Source data:
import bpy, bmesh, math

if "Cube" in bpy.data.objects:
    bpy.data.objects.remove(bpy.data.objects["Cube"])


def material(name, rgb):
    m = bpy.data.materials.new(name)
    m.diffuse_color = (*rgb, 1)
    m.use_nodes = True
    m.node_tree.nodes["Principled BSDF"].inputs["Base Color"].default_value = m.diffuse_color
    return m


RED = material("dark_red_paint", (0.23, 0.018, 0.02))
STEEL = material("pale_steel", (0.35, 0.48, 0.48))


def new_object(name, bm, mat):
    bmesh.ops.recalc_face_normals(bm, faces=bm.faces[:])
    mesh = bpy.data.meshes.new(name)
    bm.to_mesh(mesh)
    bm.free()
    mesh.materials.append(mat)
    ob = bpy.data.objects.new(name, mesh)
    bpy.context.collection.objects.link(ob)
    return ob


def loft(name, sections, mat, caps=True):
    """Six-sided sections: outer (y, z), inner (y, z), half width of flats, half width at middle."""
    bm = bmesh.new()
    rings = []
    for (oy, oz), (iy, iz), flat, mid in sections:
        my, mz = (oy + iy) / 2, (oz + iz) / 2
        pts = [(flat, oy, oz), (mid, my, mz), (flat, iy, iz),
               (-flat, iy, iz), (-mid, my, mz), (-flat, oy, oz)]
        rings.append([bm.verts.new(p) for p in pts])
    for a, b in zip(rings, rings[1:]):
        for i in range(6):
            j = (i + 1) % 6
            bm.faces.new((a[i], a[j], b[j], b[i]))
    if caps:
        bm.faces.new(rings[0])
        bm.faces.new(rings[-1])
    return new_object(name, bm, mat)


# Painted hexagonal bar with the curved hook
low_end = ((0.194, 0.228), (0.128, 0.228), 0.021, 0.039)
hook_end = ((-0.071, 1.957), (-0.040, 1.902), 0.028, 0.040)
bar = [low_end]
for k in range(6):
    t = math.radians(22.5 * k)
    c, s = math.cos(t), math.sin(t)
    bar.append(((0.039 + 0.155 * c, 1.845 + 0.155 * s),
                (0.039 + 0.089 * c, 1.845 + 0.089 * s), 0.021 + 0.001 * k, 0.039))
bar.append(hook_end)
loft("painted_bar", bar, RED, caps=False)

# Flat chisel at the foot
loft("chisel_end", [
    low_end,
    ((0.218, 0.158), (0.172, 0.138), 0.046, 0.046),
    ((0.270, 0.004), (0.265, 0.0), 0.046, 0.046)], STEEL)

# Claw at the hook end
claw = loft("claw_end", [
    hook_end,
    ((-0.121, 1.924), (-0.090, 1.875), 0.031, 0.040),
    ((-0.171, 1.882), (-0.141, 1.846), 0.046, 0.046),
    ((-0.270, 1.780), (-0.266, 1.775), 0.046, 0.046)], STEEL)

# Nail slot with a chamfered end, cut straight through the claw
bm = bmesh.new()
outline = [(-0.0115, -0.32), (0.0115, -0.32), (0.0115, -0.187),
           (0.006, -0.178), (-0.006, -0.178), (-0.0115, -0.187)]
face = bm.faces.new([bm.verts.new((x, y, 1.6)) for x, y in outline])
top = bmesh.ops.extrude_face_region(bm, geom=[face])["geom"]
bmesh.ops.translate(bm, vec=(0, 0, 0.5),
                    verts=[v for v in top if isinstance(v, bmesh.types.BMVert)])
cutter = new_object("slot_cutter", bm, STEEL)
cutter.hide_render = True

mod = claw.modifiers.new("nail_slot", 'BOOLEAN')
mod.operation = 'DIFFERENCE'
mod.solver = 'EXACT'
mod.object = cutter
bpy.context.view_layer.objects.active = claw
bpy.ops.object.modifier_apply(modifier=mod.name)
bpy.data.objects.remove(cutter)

...

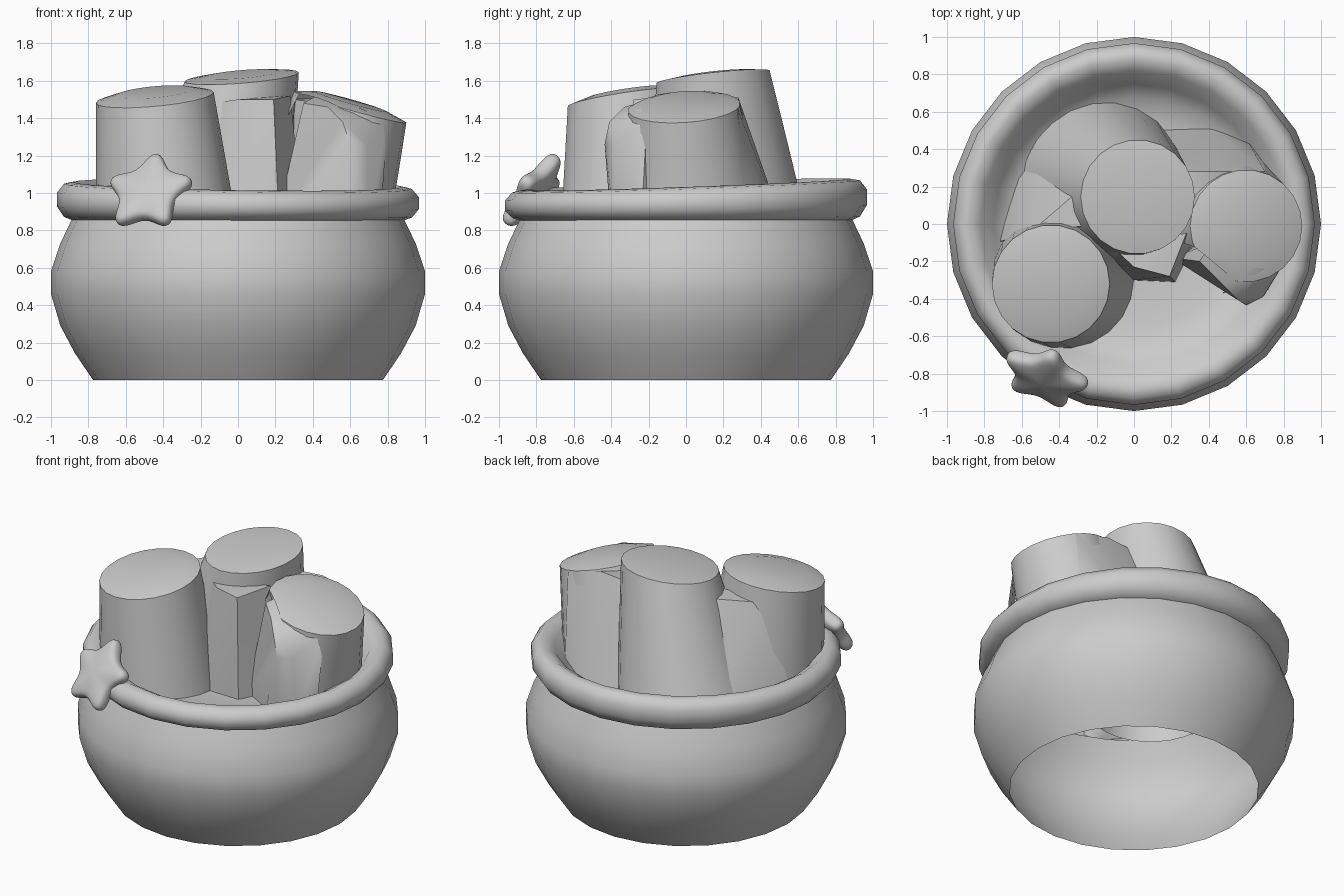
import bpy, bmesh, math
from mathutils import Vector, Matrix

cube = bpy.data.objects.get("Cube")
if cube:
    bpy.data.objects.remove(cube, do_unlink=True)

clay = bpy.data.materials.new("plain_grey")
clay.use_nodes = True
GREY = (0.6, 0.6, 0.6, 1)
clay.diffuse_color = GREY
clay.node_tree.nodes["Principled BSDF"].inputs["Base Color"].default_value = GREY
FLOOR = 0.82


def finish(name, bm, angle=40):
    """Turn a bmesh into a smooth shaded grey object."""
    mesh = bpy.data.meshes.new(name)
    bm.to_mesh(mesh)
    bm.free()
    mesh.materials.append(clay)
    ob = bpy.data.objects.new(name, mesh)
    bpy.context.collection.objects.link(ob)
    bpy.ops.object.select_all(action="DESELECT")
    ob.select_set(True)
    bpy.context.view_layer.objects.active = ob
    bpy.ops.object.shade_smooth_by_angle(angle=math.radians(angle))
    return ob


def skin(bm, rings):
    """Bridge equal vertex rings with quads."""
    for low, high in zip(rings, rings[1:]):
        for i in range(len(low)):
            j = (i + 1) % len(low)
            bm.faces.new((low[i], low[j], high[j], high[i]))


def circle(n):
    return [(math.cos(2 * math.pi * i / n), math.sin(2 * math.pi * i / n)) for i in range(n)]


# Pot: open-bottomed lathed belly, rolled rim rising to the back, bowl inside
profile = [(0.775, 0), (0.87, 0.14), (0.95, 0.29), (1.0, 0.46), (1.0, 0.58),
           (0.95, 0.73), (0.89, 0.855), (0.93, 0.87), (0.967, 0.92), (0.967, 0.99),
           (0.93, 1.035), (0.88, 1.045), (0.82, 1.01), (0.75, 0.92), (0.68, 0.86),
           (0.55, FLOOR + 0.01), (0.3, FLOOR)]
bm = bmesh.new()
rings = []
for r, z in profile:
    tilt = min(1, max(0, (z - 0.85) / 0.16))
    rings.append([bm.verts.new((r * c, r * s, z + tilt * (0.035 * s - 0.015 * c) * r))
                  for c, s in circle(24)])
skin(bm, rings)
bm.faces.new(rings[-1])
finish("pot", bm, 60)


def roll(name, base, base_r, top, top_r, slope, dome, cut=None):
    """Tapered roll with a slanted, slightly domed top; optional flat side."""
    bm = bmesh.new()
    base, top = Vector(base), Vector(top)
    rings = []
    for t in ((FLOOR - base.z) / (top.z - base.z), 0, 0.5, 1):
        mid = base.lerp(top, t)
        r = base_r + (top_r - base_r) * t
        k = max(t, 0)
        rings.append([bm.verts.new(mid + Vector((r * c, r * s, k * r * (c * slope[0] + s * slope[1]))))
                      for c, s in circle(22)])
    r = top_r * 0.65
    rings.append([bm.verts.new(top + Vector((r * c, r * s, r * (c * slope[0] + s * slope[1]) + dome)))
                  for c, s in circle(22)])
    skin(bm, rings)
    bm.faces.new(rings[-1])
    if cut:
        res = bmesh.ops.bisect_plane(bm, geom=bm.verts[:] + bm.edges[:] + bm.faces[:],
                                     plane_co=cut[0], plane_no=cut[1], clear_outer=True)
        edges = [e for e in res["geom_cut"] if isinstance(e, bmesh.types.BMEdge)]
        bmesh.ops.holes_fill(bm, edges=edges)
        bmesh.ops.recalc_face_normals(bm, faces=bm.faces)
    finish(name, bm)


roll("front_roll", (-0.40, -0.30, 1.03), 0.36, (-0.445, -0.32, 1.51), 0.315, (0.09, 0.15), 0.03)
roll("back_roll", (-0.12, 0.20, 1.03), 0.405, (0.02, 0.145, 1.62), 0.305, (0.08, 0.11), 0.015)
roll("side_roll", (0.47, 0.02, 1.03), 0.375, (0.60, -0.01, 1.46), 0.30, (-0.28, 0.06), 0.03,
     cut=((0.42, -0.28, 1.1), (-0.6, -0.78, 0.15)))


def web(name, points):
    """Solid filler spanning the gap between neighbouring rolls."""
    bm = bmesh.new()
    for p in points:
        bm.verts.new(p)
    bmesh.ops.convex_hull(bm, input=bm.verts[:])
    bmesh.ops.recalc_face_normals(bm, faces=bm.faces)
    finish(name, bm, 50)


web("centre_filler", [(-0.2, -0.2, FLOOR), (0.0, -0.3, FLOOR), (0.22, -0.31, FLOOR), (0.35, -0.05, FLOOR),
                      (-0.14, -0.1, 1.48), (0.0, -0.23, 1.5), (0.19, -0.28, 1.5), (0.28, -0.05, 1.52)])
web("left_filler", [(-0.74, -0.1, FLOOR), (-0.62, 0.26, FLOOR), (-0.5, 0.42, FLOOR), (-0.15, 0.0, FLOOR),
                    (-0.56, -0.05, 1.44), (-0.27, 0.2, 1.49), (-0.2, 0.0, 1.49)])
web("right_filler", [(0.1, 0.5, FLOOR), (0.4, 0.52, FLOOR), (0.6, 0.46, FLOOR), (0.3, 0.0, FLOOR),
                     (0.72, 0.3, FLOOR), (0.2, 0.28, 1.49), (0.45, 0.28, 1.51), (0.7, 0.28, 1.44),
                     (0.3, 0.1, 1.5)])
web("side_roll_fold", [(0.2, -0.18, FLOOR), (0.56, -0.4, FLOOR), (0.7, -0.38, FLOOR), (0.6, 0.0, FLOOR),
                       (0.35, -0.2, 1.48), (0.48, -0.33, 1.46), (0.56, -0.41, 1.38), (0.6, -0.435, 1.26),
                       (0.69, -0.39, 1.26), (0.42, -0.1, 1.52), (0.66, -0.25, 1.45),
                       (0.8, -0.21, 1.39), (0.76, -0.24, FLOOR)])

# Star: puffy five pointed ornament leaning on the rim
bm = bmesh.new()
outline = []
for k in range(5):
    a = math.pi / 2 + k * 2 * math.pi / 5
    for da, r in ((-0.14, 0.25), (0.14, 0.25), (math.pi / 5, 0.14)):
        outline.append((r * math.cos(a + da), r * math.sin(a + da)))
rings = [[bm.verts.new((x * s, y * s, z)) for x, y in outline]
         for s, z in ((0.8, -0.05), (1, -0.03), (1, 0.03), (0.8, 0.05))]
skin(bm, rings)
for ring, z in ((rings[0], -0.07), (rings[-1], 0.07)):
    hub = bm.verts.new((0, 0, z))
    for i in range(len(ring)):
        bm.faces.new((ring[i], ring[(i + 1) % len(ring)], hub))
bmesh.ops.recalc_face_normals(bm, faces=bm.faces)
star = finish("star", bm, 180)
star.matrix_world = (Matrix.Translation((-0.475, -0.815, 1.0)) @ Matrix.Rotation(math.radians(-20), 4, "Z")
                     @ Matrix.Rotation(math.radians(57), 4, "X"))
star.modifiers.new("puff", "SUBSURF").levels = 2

--

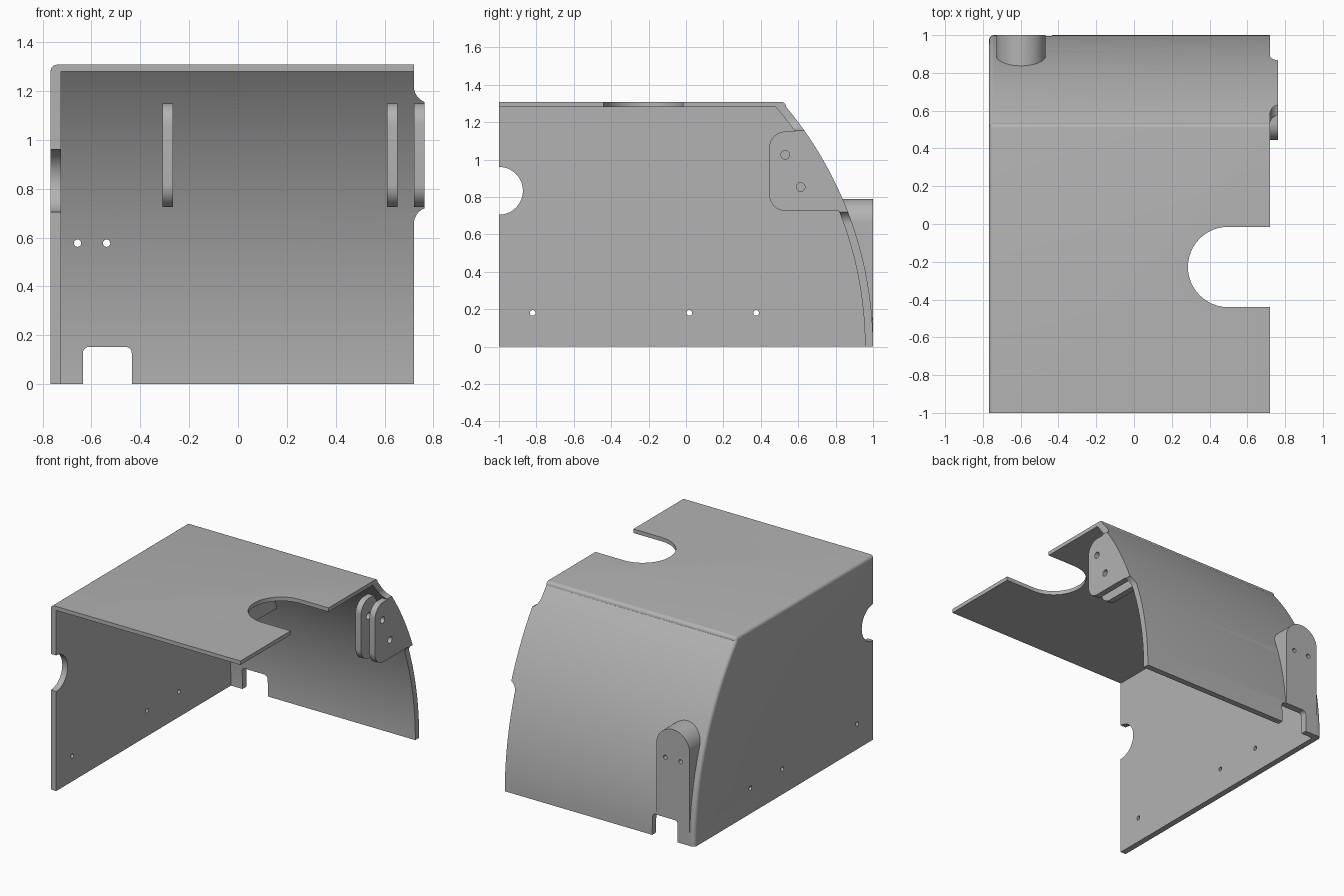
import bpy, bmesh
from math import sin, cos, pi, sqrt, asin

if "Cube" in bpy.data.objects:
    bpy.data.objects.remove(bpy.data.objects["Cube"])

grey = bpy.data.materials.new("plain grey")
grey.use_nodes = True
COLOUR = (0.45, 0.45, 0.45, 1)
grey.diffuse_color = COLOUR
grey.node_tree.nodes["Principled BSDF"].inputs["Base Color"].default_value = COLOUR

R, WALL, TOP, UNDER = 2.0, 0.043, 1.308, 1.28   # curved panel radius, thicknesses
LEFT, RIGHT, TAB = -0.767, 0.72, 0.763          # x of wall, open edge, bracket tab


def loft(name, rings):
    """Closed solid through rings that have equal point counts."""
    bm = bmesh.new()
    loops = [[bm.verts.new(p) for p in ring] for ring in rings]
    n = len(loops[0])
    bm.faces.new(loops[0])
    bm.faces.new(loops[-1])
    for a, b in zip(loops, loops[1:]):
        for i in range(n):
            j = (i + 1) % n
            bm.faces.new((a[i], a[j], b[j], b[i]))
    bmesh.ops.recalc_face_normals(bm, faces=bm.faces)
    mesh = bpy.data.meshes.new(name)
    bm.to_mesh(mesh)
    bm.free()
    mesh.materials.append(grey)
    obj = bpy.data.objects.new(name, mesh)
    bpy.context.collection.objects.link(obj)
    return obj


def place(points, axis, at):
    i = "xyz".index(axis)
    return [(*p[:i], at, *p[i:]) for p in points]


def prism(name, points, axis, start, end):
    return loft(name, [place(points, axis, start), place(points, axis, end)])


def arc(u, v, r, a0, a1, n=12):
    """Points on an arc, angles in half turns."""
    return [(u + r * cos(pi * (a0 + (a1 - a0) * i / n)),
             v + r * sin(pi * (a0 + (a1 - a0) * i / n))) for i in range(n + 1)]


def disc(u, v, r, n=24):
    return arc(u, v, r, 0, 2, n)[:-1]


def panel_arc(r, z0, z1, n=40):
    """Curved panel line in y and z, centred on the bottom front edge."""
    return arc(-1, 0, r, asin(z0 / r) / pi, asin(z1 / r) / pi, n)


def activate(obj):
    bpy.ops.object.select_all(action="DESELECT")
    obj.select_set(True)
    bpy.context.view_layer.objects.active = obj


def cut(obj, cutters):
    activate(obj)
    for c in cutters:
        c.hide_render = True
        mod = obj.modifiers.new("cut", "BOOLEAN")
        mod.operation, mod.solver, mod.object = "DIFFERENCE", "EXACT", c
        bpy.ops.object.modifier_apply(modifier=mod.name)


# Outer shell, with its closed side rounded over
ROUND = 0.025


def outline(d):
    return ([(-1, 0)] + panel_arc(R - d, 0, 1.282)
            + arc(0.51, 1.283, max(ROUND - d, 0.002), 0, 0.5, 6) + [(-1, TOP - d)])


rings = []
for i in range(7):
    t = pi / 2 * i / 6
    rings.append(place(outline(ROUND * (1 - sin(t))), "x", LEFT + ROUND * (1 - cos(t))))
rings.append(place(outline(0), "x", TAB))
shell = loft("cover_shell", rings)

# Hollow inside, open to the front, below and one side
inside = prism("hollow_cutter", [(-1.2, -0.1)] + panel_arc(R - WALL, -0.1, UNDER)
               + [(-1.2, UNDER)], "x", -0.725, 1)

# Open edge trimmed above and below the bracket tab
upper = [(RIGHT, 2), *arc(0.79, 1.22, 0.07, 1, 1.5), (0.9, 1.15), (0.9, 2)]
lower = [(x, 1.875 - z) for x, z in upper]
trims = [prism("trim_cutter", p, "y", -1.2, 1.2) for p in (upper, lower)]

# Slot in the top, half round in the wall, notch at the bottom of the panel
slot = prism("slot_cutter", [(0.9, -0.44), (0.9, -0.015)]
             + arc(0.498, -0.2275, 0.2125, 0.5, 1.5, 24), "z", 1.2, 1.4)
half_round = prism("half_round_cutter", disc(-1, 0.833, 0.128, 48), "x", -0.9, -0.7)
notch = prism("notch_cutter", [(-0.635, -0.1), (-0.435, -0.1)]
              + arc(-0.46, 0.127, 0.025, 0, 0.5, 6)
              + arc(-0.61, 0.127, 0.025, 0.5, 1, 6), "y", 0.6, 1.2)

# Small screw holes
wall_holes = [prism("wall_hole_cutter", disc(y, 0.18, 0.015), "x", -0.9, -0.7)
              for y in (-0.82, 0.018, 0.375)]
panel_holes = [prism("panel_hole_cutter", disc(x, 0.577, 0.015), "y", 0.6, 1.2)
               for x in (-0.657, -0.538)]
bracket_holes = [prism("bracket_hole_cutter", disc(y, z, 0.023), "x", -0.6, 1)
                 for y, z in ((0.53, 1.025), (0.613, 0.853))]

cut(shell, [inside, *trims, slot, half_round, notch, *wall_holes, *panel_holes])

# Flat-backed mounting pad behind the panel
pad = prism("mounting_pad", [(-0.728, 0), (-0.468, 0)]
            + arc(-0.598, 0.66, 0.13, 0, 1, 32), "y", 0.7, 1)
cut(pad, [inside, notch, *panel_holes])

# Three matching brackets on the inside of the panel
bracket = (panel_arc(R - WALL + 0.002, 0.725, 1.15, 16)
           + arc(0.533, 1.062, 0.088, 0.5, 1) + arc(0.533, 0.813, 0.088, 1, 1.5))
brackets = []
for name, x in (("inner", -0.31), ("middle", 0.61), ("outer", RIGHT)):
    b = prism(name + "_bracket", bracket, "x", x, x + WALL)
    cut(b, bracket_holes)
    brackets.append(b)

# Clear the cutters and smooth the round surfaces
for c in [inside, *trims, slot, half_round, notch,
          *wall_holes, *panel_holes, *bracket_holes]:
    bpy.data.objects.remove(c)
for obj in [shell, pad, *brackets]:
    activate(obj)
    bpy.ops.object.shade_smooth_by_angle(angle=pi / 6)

What you should do:
All lines in the listing above from the line containing "low_end = ((0.194, 0.228), (0.128, 0.228), 0.021, 0.039)" to the line containing "bpy.context.view_layer.objects.active = claw", inclusive, should be retyped exactly; no other lines should appear.

Your response:
low_end = ((0.194, 0.228), (0.128, 0.228), 0.021, 0.039)
hook_end = ((-0.071, 1.957), (-0.040, 1.902), 0.028, 0.040)
bar = [low_end]
for k in range(6):
    t = math.radians(22.5 * k)
    c, s = math.cos(t), math.sin(t)
    bar.append(((0.039 + 0.155 * c, 1.845 + 0.155 * s),
                (0.039 + 0.089 * c, 1.845 + 0.089 * s), 0.021 + 0.001 * k, 0.039))
bar.append(hook_end)
loft("painted_bar", bar, RED, caps=False)

# Flat chisel at the foot
loft("chisel_end", [
    low_end,
    ((0.218, 0.158), (0.172, 0.138), 0.046, 0.046),
    ((0.270, 0.004), (0.265, 0.0), 0.046, 0.046)], STEEL)

# Claw at the hook end
claw = loft("claw_end", [
    hook_end,
    ((-0.121, 1.924), (-0.090, 1.875), 0.031, 0.040),
    ((-0.171, 1.882), (-0.141, 1.846), 0.046, 0.046),
    ((-0.270, 1.780), (-0.266, 1.775), 0.046, 0.046)], STEEL)

# Nail slot with a chamfered end, cut straight through the claw
bm = bmesh.new()
outline = [(-0.0115, -0.32), (0.0115, -0.32), (0.0115, -0.187),
           (0.006, -0.178), (-0.006, -0.178), (-0.0115, -0.187)]
face = bm.faces.new([bm.verts.new((x, y, 1.6)) for x, y in outline])
top = bmesh.ops.extrude_face_region(bm, geom=[face])["geom"]
bmesh.ops.translate(bm, vec=(0, 0, 0.5),
                    verts=[v for v in top if isinstance(v, bmesh.types.BMVert)])
cutter = new_object("slot_cutter", bm, STEEL)
cutter.hide_render = True

mod = claw.modifiers.new("nail_slot", 'BOOLEAN')
mod.operation = 'DIFFERENCE'
mod.solver = 'EXACT'
mod.object = cutter
bpy.context.view_layer.objects.active = claw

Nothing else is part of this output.